START The data

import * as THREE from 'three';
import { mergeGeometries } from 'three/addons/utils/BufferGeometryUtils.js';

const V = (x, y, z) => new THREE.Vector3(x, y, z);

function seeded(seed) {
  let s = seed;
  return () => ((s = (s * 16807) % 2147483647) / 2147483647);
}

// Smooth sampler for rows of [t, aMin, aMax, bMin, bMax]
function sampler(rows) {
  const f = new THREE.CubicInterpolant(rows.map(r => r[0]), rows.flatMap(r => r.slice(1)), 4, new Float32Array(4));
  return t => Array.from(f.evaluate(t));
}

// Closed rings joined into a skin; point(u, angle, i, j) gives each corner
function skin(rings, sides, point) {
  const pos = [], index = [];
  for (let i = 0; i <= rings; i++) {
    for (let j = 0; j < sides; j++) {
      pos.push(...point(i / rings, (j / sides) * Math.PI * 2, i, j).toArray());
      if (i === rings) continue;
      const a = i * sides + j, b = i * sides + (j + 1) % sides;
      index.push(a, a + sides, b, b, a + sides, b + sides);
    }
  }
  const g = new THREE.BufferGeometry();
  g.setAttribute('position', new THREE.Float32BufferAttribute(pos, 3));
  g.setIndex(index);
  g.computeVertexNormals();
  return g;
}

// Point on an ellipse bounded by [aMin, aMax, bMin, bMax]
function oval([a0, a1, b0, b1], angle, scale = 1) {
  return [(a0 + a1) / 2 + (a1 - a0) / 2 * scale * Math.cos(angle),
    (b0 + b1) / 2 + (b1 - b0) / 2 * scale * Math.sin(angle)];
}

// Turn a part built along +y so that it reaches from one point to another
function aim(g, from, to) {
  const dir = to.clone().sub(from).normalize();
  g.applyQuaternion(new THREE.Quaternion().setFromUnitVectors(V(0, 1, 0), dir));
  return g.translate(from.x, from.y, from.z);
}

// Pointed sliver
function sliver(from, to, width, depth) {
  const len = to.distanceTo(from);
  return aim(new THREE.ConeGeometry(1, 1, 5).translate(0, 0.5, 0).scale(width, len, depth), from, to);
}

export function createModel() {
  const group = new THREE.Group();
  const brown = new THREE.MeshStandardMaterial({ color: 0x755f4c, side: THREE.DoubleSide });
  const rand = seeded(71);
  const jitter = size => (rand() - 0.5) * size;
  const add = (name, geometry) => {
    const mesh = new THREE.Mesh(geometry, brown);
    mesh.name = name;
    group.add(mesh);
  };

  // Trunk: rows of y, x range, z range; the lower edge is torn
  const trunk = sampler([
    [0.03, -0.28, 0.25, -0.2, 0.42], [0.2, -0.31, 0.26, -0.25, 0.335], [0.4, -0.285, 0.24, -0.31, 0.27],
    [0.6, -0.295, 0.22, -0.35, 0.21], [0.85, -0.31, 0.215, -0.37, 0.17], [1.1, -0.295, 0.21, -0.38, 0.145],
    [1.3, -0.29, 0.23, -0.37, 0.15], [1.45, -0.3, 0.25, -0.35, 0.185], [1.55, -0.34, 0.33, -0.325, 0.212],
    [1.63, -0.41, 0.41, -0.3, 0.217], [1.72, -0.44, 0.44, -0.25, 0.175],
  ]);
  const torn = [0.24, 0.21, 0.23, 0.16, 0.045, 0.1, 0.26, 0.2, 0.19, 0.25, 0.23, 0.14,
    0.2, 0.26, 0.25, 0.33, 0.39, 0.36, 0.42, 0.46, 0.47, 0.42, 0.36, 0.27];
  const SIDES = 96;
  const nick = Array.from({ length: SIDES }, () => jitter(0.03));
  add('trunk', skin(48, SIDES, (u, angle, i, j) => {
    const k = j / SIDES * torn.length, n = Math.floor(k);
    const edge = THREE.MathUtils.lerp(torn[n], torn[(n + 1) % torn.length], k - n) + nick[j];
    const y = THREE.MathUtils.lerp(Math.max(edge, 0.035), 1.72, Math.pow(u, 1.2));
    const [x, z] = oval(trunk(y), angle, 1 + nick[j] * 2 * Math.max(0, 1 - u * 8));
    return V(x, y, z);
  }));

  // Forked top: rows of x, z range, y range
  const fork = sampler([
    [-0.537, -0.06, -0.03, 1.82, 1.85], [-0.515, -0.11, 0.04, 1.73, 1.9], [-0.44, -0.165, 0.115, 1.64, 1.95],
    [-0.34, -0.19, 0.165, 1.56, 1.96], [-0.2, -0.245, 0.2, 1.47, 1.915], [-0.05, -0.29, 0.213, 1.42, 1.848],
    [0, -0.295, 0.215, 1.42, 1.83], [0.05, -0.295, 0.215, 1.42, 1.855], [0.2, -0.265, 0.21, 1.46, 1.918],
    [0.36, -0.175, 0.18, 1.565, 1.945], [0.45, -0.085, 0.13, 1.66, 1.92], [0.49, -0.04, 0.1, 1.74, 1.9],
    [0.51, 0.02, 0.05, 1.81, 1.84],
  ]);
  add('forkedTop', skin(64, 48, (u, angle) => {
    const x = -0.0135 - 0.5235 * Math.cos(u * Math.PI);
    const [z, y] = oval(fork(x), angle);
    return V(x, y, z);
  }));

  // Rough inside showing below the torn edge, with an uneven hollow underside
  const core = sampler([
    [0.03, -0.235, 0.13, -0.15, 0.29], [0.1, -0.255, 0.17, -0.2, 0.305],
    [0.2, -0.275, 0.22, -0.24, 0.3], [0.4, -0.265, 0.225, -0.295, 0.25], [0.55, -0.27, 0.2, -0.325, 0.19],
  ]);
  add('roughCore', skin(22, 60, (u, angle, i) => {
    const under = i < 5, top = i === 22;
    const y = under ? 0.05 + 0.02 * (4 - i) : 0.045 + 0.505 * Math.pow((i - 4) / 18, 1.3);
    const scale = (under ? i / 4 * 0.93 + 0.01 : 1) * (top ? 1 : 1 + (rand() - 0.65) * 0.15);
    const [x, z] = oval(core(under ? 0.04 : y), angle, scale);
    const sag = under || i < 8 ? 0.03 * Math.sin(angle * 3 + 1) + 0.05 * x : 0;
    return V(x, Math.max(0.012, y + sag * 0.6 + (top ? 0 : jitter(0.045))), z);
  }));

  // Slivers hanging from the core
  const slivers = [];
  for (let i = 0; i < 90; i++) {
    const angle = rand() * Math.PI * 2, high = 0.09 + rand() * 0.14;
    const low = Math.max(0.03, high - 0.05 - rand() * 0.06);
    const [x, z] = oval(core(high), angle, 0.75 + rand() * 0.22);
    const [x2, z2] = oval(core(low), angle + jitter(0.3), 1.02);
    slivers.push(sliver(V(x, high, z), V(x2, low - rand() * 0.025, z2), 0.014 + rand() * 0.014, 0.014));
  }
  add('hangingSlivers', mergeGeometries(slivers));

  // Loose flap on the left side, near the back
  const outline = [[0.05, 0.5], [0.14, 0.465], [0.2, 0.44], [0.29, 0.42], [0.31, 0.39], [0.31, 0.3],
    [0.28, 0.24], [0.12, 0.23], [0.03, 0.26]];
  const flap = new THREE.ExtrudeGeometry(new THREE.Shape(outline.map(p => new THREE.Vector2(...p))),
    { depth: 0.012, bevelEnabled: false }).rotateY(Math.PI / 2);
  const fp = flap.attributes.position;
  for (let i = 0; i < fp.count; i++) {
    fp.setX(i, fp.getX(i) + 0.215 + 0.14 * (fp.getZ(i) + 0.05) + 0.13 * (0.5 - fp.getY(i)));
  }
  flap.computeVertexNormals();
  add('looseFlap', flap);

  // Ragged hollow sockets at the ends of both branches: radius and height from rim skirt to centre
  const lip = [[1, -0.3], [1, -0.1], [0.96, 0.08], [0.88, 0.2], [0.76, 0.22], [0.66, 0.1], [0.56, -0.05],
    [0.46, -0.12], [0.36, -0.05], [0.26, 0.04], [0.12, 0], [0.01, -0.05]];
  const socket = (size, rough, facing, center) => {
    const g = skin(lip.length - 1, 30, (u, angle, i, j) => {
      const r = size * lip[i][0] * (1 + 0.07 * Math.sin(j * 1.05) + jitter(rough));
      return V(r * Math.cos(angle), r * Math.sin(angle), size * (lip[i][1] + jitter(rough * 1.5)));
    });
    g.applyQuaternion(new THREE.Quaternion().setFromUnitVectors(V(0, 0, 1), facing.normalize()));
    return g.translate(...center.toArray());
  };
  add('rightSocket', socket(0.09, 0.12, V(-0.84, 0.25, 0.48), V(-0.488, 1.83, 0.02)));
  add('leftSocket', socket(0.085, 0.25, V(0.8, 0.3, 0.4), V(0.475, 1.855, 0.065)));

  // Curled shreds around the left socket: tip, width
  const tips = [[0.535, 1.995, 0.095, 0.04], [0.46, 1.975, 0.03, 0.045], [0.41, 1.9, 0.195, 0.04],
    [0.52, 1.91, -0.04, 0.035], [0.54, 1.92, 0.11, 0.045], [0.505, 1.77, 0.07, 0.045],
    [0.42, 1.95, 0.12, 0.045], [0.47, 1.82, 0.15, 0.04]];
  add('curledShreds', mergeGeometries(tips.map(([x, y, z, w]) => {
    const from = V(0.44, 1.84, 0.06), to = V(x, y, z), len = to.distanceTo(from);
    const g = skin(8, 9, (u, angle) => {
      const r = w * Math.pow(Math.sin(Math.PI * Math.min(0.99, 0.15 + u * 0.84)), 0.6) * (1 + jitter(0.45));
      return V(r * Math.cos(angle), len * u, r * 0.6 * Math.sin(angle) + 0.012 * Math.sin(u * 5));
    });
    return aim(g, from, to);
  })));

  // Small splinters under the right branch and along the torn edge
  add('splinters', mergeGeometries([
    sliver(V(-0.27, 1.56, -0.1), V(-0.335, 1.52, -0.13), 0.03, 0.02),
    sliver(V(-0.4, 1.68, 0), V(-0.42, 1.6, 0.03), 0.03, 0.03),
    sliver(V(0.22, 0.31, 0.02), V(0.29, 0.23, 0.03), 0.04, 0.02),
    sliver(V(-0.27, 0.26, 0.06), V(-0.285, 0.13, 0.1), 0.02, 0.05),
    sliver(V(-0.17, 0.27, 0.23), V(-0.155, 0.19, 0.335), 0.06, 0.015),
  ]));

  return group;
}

END The data

## Problem details
In the records above, each line with the string "push" should be copied.

## Answer space
      pos.push(...point(i / rings, (j / sides) * Math.PI * 2, i, j).toArray());
      index.push(a, a + sides, b, b, a + sides, b + sides);
    slivers.push(sliver(V(x, high, z), V(x2, low - rand() * 0.025, z2), 0.014 + rand() * 0.014, 0.014));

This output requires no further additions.